▶ [PROBLEM DETAILS] The response must reproduce exactly every line of the material below holding the word "import".

▶ [DATA]
* * *
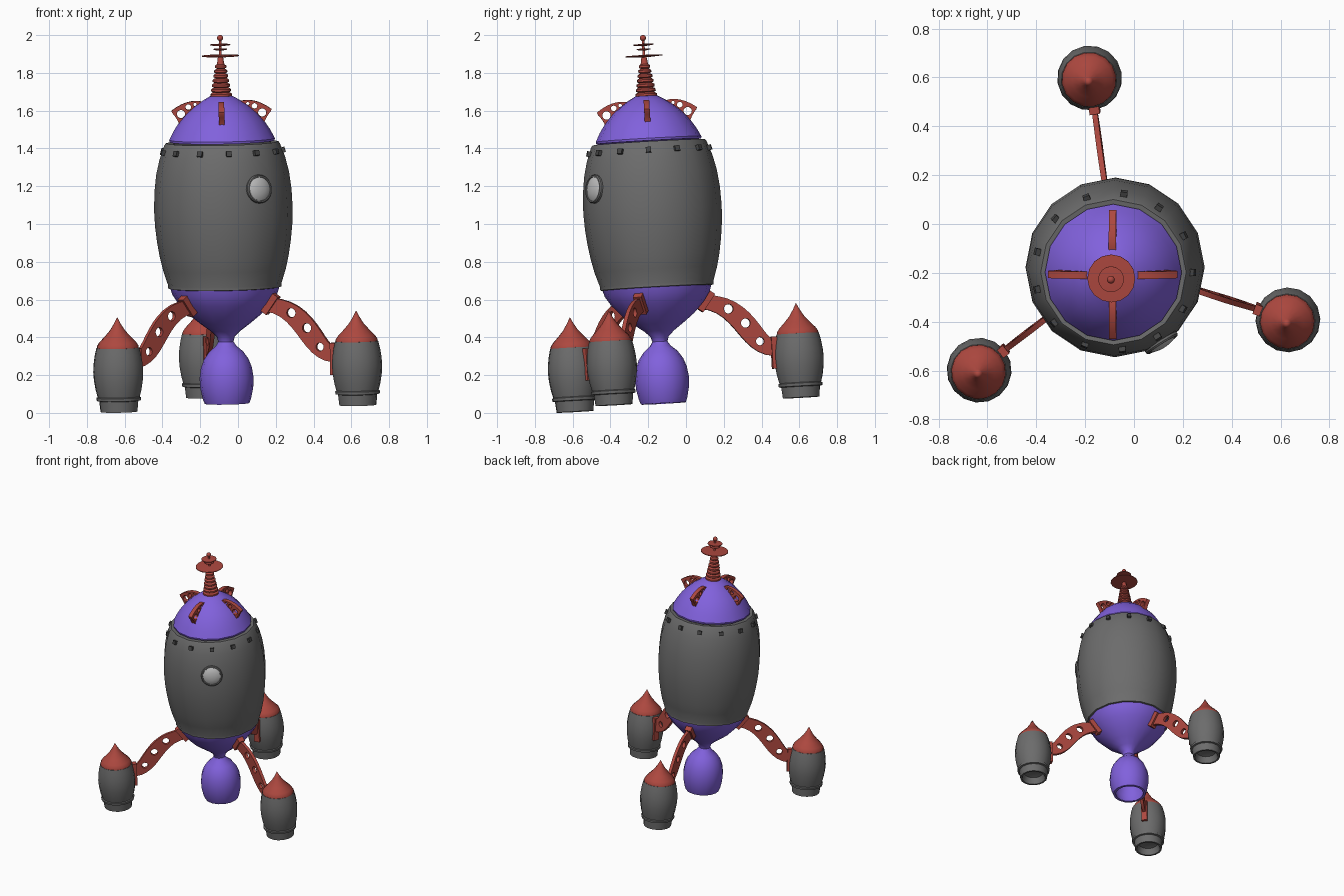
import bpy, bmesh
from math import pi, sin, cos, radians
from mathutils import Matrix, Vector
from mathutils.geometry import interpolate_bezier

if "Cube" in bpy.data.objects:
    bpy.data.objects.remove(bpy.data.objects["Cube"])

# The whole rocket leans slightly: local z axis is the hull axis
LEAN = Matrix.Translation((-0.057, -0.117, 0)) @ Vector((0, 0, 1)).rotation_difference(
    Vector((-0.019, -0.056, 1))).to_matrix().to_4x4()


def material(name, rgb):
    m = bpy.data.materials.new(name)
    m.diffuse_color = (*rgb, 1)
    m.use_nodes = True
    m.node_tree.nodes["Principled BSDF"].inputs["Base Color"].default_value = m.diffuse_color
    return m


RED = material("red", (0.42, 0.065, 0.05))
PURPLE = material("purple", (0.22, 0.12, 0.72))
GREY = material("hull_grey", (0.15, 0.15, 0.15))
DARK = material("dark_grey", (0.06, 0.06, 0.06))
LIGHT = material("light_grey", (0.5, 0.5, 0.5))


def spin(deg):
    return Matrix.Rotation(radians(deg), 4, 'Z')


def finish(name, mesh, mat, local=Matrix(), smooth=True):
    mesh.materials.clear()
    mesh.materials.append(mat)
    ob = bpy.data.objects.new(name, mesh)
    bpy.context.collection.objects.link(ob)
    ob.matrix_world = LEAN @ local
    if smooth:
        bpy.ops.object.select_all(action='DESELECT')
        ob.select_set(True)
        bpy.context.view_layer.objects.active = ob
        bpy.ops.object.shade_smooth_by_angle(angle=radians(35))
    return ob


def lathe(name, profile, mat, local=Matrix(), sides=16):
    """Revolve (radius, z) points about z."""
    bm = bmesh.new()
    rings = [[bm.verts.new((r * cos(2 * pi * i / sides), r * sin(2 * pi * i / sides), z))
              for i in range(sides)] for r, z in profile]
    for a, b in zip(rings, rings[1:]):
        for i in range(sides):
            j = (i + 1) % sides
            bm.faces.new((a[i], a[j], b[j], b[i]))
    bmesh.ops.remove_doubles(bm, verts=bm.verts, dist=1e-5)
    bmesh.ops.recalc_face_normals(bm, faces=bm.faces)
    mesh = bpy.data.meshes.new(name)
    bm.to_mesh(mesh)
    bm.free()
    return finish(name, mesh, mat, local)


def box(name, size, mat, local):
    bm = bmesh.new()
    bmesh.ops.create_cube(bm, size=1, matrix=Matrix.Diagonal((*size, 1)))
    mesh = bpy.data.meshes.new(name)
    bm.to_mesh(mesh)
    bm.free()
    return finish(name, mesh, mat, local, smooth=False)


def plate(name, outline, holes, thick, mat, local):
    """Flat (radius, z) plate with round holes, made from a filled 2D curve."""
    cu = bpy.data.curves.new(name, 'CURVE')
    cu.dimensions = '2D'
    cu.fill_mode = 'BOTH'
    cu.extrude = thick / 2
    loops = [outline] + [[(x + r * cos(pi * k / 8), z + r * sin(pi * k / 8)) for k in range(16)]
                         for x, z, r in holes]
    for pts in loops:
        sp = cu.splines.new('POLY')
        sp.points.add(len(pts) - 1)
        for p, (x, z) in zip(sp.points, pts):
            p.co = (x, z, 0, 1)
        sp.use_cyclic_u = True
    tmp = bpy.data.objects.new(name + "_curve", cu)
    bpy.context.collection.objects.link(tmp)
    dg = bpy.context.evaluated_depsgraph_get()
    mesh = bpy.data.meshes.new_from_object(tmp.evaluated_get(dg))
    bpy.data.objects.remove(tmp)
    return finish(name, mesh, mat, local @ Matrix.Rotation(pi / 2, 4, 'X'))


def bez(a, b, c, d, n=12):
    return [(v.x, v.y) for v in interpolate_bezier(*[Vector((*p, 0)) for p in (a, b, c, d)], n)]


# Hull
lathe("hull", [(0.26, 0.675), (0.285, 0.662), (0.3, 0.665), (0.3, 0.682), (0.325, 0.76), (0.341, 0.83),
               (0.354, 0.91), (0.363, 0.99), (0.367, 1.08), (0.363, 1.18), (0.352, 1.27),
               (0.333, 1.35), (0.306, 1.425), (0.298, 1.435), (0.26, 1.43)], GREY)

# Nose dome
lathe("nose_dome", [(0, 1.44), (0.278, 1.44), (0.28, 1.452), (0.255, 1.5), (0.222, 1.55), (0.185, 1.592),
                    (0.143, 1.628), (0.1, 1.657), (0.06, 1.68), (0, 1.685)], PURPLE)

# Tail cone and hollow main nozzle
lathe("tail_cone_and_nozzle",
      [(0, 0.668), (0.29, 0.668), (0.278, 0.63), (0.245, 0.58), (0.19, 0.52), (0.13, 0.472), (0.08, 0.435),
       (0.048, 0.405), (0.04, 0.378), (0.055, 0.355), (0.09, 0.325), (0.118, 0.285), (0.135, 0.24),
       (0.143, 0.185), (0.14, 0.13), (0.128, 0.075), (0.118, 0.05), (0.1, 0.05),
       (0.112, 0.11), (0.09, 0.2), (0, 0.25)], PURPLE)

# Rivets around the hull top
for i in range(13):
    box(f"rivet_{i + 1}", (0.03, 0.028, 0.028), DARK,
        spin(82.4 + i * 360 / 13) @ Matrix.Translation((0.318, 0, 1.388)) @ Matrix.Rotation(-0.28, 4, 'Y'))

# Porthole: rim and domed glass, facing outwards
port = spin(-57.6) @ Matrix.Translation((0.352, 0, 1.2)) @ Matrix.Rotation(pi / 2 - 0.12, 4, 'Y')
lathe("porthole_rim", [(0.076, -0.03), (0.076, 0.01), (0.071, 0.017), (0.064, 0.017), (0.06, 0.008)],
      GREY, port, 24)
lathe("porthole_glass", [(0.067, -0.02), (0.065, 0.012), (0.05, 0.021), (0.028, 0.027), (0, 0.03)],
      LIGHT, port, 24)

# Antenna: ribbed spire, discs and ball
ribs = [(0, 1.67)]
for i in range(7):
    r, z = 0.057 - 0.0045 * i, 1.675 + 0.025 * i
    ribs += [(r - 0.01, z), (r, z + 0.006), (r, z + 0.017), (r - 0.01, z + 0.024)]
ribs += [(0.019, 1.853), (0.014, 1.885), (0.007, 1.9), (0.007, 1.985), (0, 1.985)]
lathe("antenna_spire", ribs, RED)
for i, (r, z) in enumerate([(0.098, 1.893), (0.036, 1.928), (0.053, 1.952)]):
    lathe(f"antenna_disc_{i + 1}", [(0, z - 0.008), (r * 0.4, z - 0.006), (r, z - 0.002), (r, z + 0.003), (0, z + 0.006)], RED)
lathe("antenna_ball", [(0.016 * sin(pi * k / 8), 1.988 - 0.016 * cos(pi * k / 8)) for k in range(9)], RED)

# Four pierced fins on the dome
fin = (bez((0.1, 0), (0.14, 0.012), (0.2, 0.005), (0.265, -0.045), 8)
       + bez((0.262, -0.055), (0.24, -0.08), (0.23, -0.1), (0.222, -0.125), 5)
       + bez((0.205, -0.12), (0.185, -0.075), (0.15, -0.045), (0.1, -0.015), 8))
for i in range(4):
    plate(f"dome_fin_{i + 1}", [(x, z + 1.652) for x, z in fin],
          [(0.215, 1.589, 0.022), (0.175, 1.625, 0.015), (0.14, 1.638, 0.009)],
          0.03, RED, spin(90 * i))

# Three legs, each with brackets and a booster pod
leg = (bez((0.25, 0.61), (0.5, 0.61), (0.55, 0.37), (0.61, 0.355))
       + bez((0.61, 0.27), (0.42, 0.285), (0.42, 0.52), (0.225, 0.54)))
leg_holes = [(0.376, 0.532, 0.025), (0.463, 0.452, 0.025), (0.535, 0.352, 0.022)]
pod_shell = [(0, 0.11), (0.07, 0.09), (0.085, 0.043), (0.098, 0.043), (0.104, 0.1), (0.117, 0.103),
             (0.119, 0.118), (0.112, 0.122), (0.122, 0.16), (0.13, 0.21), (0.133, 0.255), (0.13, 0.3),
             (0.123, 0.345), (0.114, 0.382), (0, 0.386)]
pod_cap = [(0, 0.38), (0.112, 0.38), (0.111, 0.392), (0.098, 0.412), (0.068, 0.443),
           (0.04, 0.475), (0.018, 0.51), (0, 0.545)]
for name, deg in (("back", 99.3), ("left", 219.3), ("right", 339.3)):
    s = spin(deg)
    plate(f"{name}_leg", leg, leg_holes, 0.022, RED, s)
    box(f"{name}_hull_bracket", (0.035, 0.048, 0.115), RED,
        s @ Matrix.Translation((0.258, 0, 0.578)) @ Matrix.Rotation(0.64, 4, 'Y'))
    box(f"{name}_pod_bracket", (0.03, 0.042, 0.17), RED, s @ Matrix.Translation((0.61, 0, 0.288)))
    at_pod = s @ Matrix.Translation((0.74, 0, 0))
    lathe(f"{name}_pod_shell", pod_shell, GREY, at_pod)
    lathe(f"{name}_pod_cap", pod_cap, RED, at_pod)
* * *
▶ [RESULT OF THIS EXERCISE]
import bpy, bmesh
from math import pi, sin, cos, radians
from mathutils import Matrix, Vector
from mathutils.geometry import interpolate_bezier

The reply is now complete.